Wednesday, July 1, 2009
Little Vampire (and Other Little Folk)
Just a brief post to say I love Joann Sfar. And possibly Emmanuel Guibert.
I first became aware of his work through, bizarrely, a little annual comic (a compilation of stuff put together for kids to read, in a cheap format similar to a TV guide) which my kids bought at a vide grenier (a village-wide garage sale) in France. Mostly it was full of fluffy kids' comics, but there was this one story which caught our attention, in which evil mermaids who make horrible honking and tooting noises (expressed in French as "Onk! Onk!" and "Tut! Tut!") capture a girl and boy. The kids fight the mermaids with a found sword, and then... well, the next frame is of them sitting around a table with a couple of huge fish skeletons on plates, looking very full. The annoying mermaids (sans tails) are left on an island, still alive and honking, to enrage a skinny guy and a superhero-type guy, while the two kids and their pirate friend fly off in a spaceship.

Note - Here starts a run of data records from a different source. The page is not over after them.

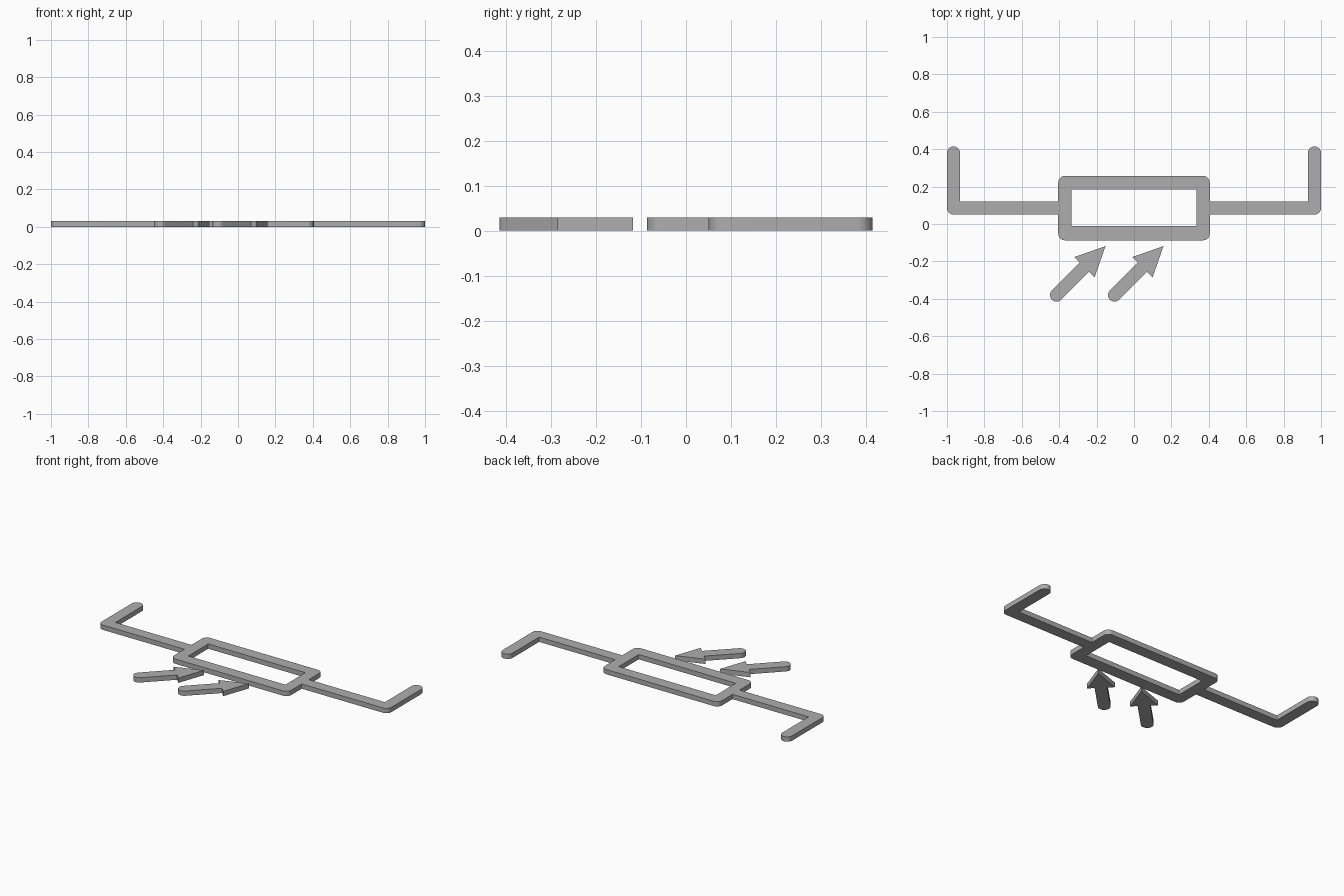
import bpy, bmesh
from math import sin, cos, radians
from mathutils import Vector

cube = bpy.data.objects.get("Cube")
if cube:
    bpy.data.objects.remove(cube, do_unlink=True)

HEIGHT = 0.03
BAR = 0.07
R = BAR / 2

grey = bpy.data.materials.new("plain grey")
grey.use_nodes = True
GREY = (0.42, 0.42, 0.42, 1)
grey.diffuse_color = GREY
grey.node_tree.nodes["Principled BSDF"].inputs["Base Color"].default_value = GREY


def arc(cx, cy, start, end, steps=8):
    """Points of a rounded corner or cap, angles in degrees."""
    angles = [radians(start + (end - start) * i / steps) for i in range(steps + 1)]
    return [(cx + R * cos(a), cy + R * sin(a)) for a in angles]


def plate(name, *outlines):
    """Flat plate from closed outlines; a second outline cuts a hole."""
    curve = bpy.data.curves.new(name + " profile", "CURVE")
    curve.dimensions = "2D"
    curve.fill_mode = "BOTH"
    curve.extrude = HEIGHT / 2
    for outline in outlines:
        spline = curve.splines.new("POLY")
        spline.points.add(len(outline) - 1)
        spline.use_cyclic_u = True
        for point, (x, y) in zip(spline.points, outline):
            point.co = (x, y, 0, 1)
    helper = bpy.data.objects.new(name + " helper", curve)
    bpy.context.collection.objects.link(helper)
    graph = bpy.context.evaluated_depsgraph_get()
    mesh = bpy.data.meshes.new_from_object(helper.evaluated_get(graph))
    bpy.data.objects.remove(helper, do_unlink=True)

    bm = bmesh.new()
    bm.from_mesh(mesh)
    bmesh.ops.remove_doubles(bm, verts=bm.verts, dist=0.0001)
    bmesh.ops.translate(bm, verts=bm.verts, vec=(0, 0, HEIGHT / 2))
    bmesh.ops.recalc_face_normals(bm, faces=bm.faces)
    bm.to_mesh(mesh)
    bm.free()
    mesh.name = name
    mesh.materials.clear()
    mesh.materials.append(grey)

    obj = bpy.data.objects.new(name, mesh)
    bpy.context.collection.objects.link(obj)
    bpy.ops.object.select_all(action="DESELECT")
    obj.select_set(True)
    bpy.context.view_layer.objects.active = obj
    bpy.ops.object.shade_smooth_by_angle(angle=radians(35))
    return obj


# Rectangular frame with rounded outer corners and a square-cornered opening
fx, fy0, fy1 = 0.405, -0.087, 0.257
frame_outer = (arc(fx - R, fy1 - R, 0, 90) + arc(R - fx, fy1 - R, 90, 180)
               + arc(R - fx, fy0 + R, 180, 270) + arc(fx - R, fy0 + R, 270, 360))
ix, iy0, iy1 = fx - BAR, fy0 + 0.075, fy1 - 0.072
frame_inner = [(-ix, iy0), (-ix, iy1), (ix, iy1), (ix, iy0)]
plate("frame", frame_outer, frame_inner)

# Bent leads, mirrored left and right, with a round free end
lead_y, tip_y = 0.05, 0.415
lead = ([(fx, lead_y)] + arc(1 - R, lead_y + R, 270, 360)
        + arc(1 - R, tip_y - R, 0, 180, 16)
        + [(1 - BAR, lead_y + BAR), (fx, lead_y + BAR)])
plate("left_lead", lead)
plate("right_lead", [(-x, y) for x, y in lead])

# Diagonal arrows with a round tail, drawn along +x and turned to 45 degrees
LENGTH, HEAD, BARB = 0.37, 0.16, 0.077
base = LENGTH - HEAD
arrow = (arc(0, 0, 90, 270, 16)
         + [(base, -R), (base, -BARB), (LENGTH, 0), (base, BARB), (base, R)])
for name, x in (("right_arrow", -0.414), ("left_arrow", -0.104)):
    obj = plate(name, arrow)
    obj.location = Vector((x, -0.38, 0))
    obj.rotation_euler.z = radians(45)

Now, first of all, the concept of cutting off (and eating) mermaid tails is wildly arresting. I was initially rather shocked, and then thought, "Wow, the French sure are open-minded!" But the whole thing - drawings and all - was weird: who was the guy in the superhero suit, and the skinny guy with the tall head and beak-like lips? And why are these kids flying around in a spaceship with a pirate guy? My French simply wasn't good enough to get my head round it.
But I also couldn't forget it.
Then one day I was in my local comic book store and there it was: a little comic called Sardine in Outer Space, by Emmanuel Guibert and Joanne Sfar. I couldn't believe my eyes: a whole book of that gross humor, drawn in hilarious style? I had to get it, and then I got the skinny: Sardine, a girl (or little witch?) whose black cat rides around on her hat, and her friend Little Louie, travel around space with Sardine's uncle, Captain Yellowshoulder (known as such, apparently, because of his ubiquitous shoulder-riding parrot), committing deeds of derring-do (and sometimes deeds of pure annoyingness) against the stupid President of the Universe, Supermuscleman (known by the same name in French) and his evil genius advisor/superior Doc Krok. The stories are unique, individually and as a collection. My daughters love them, particularly the younger, who likes funny stories with occasional gross jokes about badly-behaved people - and particularly if they are drawn as wildly as these.
Sfar has gained some fame in the U.S. with The Rabbi's Cat, which won an Eisner Award and has gotten excellent reviews. He also did the Donjon (Dungeon) series with Louis Trondheim, another of my favorite (very irreverent) comic people. Sfar's Klezmer: Tales of the Wild East sounds pretty fun, and The Professor's Daughter seems intriguing. I have to admit, though: I haven't personally read any of his adult stuff yet.
I did just get Little Vampire, which includes three stories about a, well, little vampire, the son of the man from the Flying Dutchman and his suicide bride. He lives in a haunted house with his horrific-looking but kindly father and his beautiful, but blue, mother, with a small red demon-like dog and a host of yucky monsters. When he makes friends with a human boy, these create some minor obstacles, being initially daunting for the boy; but the boy soon gets used to it. The stories are, in true Sfar style, truly unusual, though they have more structure and a little more empathy than the unapologetically bad-mannered Sardine books.
I really, really like them. Sfar has an unerring eye for what it's like to be a kid, and a certainty about a child's understanding of its place in the world: he understands the simple irritants of kids trying to deal with stupid adults, and finding ways to mess with their boring desire to control things; at the same time he knows that adults are not always bad, and that being a kid can be difficult and confusing. If his adult stuff is this spot on, I'm in.